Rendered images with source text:
========

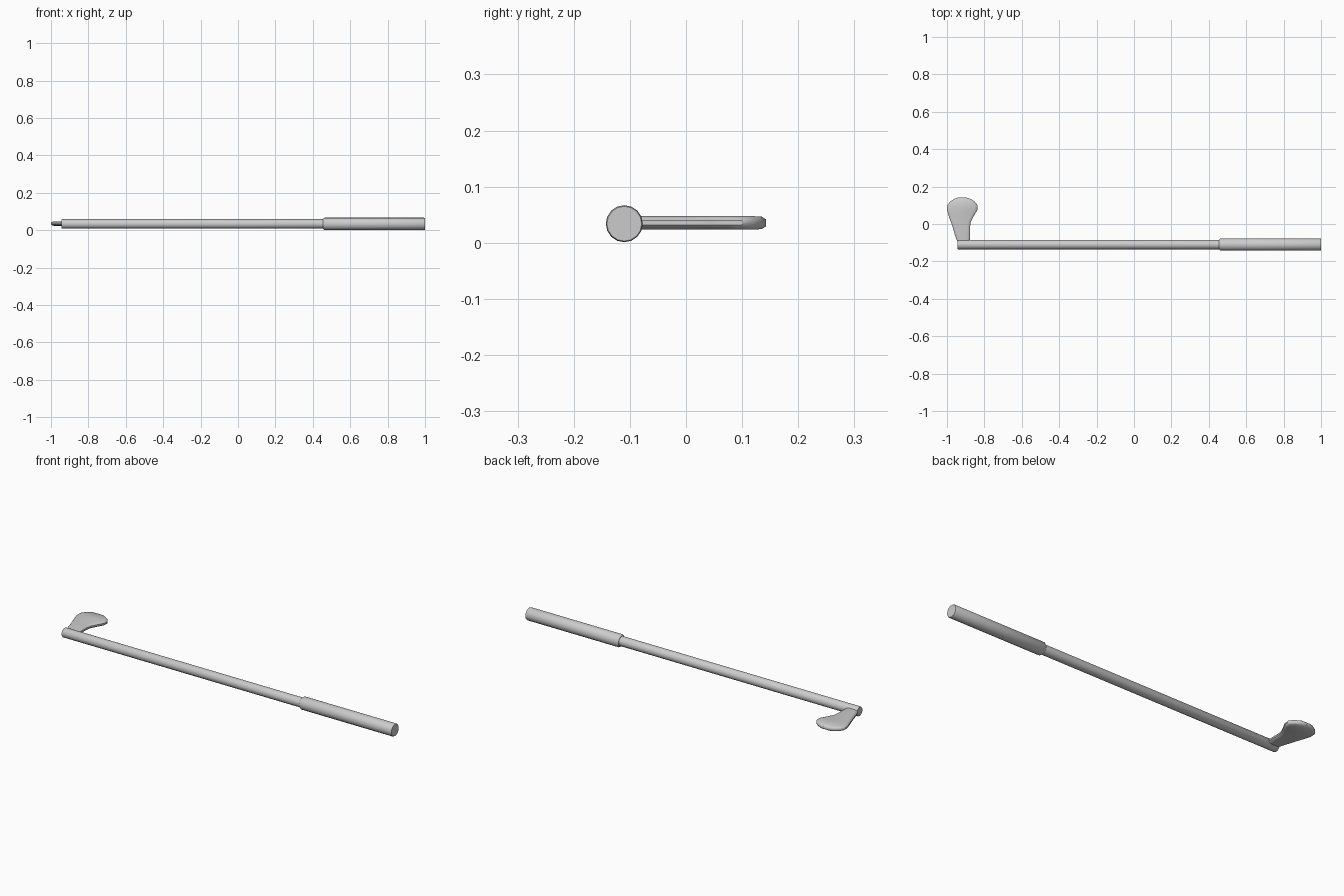
import bpy, bmesh, math

if "Cube" in bpy.data.objects:
    bpy.data.objects.remove(bpy.data.objects["Cube"])

AXIS_Y, AXIS_Z, SIDES = -0.11, 0.034, 16


def loft(name, rings):
    """Skin a list of equal-length point rings and cap both ends."""
    bm = bmesh.new()
    loops = [[bm.verts.new(p) for p in ring] for ring in rings]
    n = len(loops[0])
    for a, b in zip(loops, loops[1:]):
        for i in range(n):
            j = (i + 1) % n
            bm.faces.new((a[i], a[j], b[j], b[i]))
    bm.faces.new(loops[0])
    bm.faces.new(loops[-1])
    bmesh.ops.recalc_face_normals(bm, faces=bm.faces[:])
    mesh = bpy.data.meshes.new(name)
    bm.to_mesh(mesh)
    bm.free()
    obj = bpy.data.objects.new(name, mesh)
    bpy.context.collection.objects.link(obj)
    bpy.ops.object.select_all(action='DESELECT')
    obj.select_set(True)
    bpy.context.view_layer.objects.active = obj
    bpy.ops.object.shade_smooth_by_angle(angle=math.radians(40))
    return obj


def rod(name, profile):
    """Round bar along x from (x, radius) pairs."""
    angles = [2 * math.pi * i / SIDES for i in range(SIDES)]
    return loft(name, [[(x, AXIS_Y + r * math.cos(a), AXIS_Z + r * math.sin(a))
                        for a in angles] for x, r in profile])


# Shaft and thicker grip with small end chamfers
rod("shaft", [(-0.944, 0.023), (-0.941, 0.025), (0.47, 0.025)])
rod("grip", [(0.455, 0.027), (0.463, 0.033), (0.995, 0.033), (1.0, 0.031)])

# Flat club head: y, left x, right x, half thickness
stations = [
    (-0.11, -0.935, -0.885, 0.012), (-0.08, -0.951, -0.877, 0.012),
    (-0.02, -0.969, -0.877, 0.012), (0.01, -0.979, -0.873, 0.012),
    (0.045, -0.991, -0.855, 0.012), (0.075, -1.0, -0.838, 0.012),
    (0.10, -0.998, -0.836, 0.012), (0.12, -0.983, -0.852, 0.012),
    (0.135, -0.96, -0.876, 0.011), (0.143, -0.934, -0.90, 0.006),
]
# Rounded cross-section: (side, inset from edge, height fraction)
section = [(-1, 0.0, -0.35), (-1, 0.005, -0.75), (-1, 0.015, -1),
           (1, 0.015, -1), (1, 0.005, -0.75), (1, 0.0, -0.35),
           (1, 0.0, 0.35), (1, 0.005, 0.75), (1, 0.015, 1),
           (-1, 0.015, 1), (-1, 0.005, 0.75), (-1, 0.0, 0.35)]
rings = []
for y, xl, xr, t in stations:
    c, w = (xl + xr) / 2, (xr - xl) / 2
    rings.append([(c + s * (w - inset), y, 0.0355 + h * t)
                  for s, inset, h in section])
loft("club_head", rings)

========

Task goal
Check each line of the data above for the string "rings" and report only how many lines have it.

Answer to this exercise
6